By Byron Lichstein
There has been much attention paid recently, including in these pages, to a recent bill that purportedly heightens the admissibility standards for expert testimony.
Under the old standard, expert testimony in Wisconsin had to satisfy only a “relevancy” standard, meaning it was admissible if it would make the existence of any consequential fact more or less probable. Under that old standard, Wisconsin trial judges were not required to assess the scientific reliability of expert evidence as a prerequisite to admissibility. Under the new standard, such testimony must meet more rigorous scientific standards: the testimony must be based on sufficient facts or data and must be the product of reliable principles and methods.
There are many important potential consequences to this change, but one that has received little attention is the possible impact on wrongful convictions in criminal cases. It is now beyond dispute that various kinds of forensic science errors have played a significant role in wrongful convictions. Of the first 225 wrongful convictions overturned by DNA testing, more than 50 percent (116 cases) involved faulty forensic evidence that went undetected at the time of trial.
Based in part on these alarming statistics, Congress in 2009 charged the National Academy of Sciences with studying the strengths and weaknesses of the forensic sciences. That study produced a scathing critique, identifying widespread problems with the manner in which forensic science is conducted and presented in court. The United States Supreme Court, with Justice Scalia writing for the majority, joined this chorus in Melendez-Diaz v. Massachusetts, 129 S.Ct. 2527 (2009), citing wrongful convictions based on forensic science errors and stating bluntly, “Serious deficiencies have been found in the forensic evidence used in criminal trials.”
Wisconsin cases are typical of this trend. In the case of Robert Lee Stinson, for example, a forensic odontologist (bitemark expert) testified at Stinson’s 1985 murder trial that bitemarks on the victim’s body “had to have been made” by Stinson’s teeth with “no margin for error.” After 23 years of wrongful incarceration, a new bitemark analysis and DNA testing finally conclusively disproved this testimony, freeing Stinson and identifying the true perpetrator.
Stinson’s case demonstrates the essence of the problem with many of the forensic sciences: the odontologist’s claim of a conclusive identification has no basis in science. There is no empirical data demonstrating that bitemark experts can accurately match bitemarks to suspects’ teeth, nor is there any proof that two people with different teeth will necessarily leave identifiably different bitemarks in skin.
Nor is there reason to be sure that today’s forensic scientists have learned the hard lessons of cases like Stinson’s.

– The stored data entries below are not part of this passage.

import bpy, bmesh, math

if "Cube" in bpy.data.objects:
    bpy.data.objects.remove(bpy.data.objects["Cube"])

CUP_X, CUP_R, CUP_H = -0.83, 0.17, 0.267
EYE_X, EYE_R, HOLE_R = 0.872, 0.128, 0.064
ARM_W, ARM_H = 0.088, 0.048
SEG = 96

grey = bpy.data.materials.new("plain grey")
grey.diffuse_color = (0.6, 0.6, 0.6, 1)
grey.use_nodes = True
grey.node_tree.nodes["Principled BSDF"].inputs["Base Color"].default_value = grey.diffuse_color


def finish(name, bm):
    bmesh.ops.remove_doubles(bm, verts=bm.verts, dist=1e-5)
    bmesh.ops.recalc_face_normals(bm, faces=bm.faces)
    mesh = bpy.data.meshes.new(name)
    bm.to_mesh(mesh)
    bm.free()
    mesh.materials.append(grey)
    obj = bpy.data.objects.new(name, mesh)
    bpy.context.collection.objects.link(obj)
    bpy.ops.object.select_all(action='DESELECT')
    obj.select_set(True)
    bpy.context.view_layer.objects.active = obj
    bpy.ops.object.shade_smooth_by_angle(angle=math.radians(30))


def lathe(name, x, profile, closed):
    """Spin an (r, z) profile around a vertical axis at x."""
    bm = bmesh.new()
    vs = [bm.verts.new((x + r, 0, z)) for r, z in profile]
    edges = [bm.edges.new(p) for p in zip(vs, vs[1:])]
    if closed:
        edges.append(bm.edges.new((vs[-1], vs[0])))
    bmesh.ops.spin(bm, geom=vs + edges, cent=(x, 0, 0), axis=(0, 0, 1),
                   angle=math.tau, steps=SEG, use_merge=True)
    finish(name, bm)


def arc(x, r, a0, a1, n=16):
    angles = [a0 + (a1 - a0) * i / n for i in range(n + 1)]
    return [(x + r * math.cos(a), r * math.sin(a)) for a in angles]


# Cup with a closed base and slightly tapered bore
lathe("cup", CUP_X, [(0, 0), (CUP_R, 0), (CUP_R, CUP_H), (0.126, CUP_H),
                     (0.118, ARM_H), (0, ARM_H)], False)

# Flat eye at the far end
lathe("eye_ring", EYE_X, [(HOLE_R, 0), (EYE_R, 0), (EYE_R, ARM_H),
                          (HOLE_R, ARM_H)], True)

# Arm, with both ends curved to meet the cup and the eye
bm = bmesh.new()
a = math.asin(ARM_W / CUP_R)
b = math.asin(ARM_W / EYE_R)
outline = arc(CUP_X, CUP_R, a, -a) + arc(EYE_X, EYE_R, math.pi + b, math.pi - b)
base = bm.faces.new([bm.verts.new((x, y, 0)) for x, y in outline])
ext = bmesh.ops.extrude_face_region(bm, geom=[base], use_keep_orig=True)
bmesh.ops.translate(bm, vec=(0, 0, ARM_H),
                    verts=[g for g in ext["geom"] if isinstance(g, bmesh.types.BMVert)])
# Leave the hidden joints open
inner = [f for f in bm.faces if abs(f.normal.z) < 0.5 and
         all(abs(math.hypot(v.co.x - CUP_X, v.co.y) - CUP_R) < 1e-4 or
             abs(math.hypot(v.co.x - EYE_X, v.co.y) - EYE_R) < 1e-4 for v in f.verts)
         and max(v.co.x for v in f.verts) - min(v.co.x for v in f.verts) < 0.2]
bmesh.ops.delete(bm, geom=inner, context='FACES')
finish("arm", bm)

In a recent Wisconsin case, State v. Jones, 2010 WI App 133, a state crime laboratory analyst testified that a bullet found in the murder victim’s body had markings matching the defendant’s gun, that no other gun in the world could have left such markings, and that there was no error rate in the analyst’s analysis. Just like in Stinson’s case, there is no scientific basis for testifying to such a conclusive match. There is no data proving that ballistics experts can accurately match a bullet to a gun, that no two guns could possibly leave indistinguishable markings, or that ballistics analysis is an error-free method.
But on appeal, the Court of Appeals accepted the testimony, holding that Wisconsin’s (at that time) liberal admissibility standard barred the circuit court from excluding the testimony. The court contrasted Wisconsin’s standard to the more exacting standard in the federal system, established in Daubert v. Merrell Dow Pharmaceuticals, 509 U.S. 579 (1993). Following the decision allowing such unscientific testimony, the Department of Justice rejoiced, stating in a press release that “Murderers should fear forensic science.”
One might think that the advent of a Daubert standard in Wisconsin will mark the end of such unscientific testimony. Indeed, at least in theory, Daubert is intended to bring science into the courtroom, excluding expert testimony that has no basis in the scientific method or empirical data. But the reality is, in other states Daubert has not lived up to this theory. Instead, commentators have pointed out that criminal defense attorneys have too infrequently raised Daubert challenges, and judges have often rejected defendants’ Daubert challenges when doing so would risk weakening the state’s case against an allegedly violent offender. That trend in criminal cases has not held true in civil cases, where well-funded attorneys have appropriately raised Daubert challenges, and judges have rigorously applied Daubert to exclude unscientific evidence.
The point of all this would appear to be that Daubert will have an impact on wrongful convictions only if it is rigorously applied by defense attorneys and judges. Expert testimony that is exaggerated or unscientific can now be measured against a more rigorous legal test, one that at least has the potential to exclude expert testimony that has too-often had tragic consequences for innocent defendants. It is now up to Wisconsin attorneys and judges to ensure that Daubert lives up to its potential.
Byron Lichstein is deputy director of UW Law School’s Remington Center, a law-in-action program made up of several clinical projects dedicated to teaching, service, and research. He serves as director of the Criminal Appeals Project and supervising attorney for the Wisconsin Innocence Project.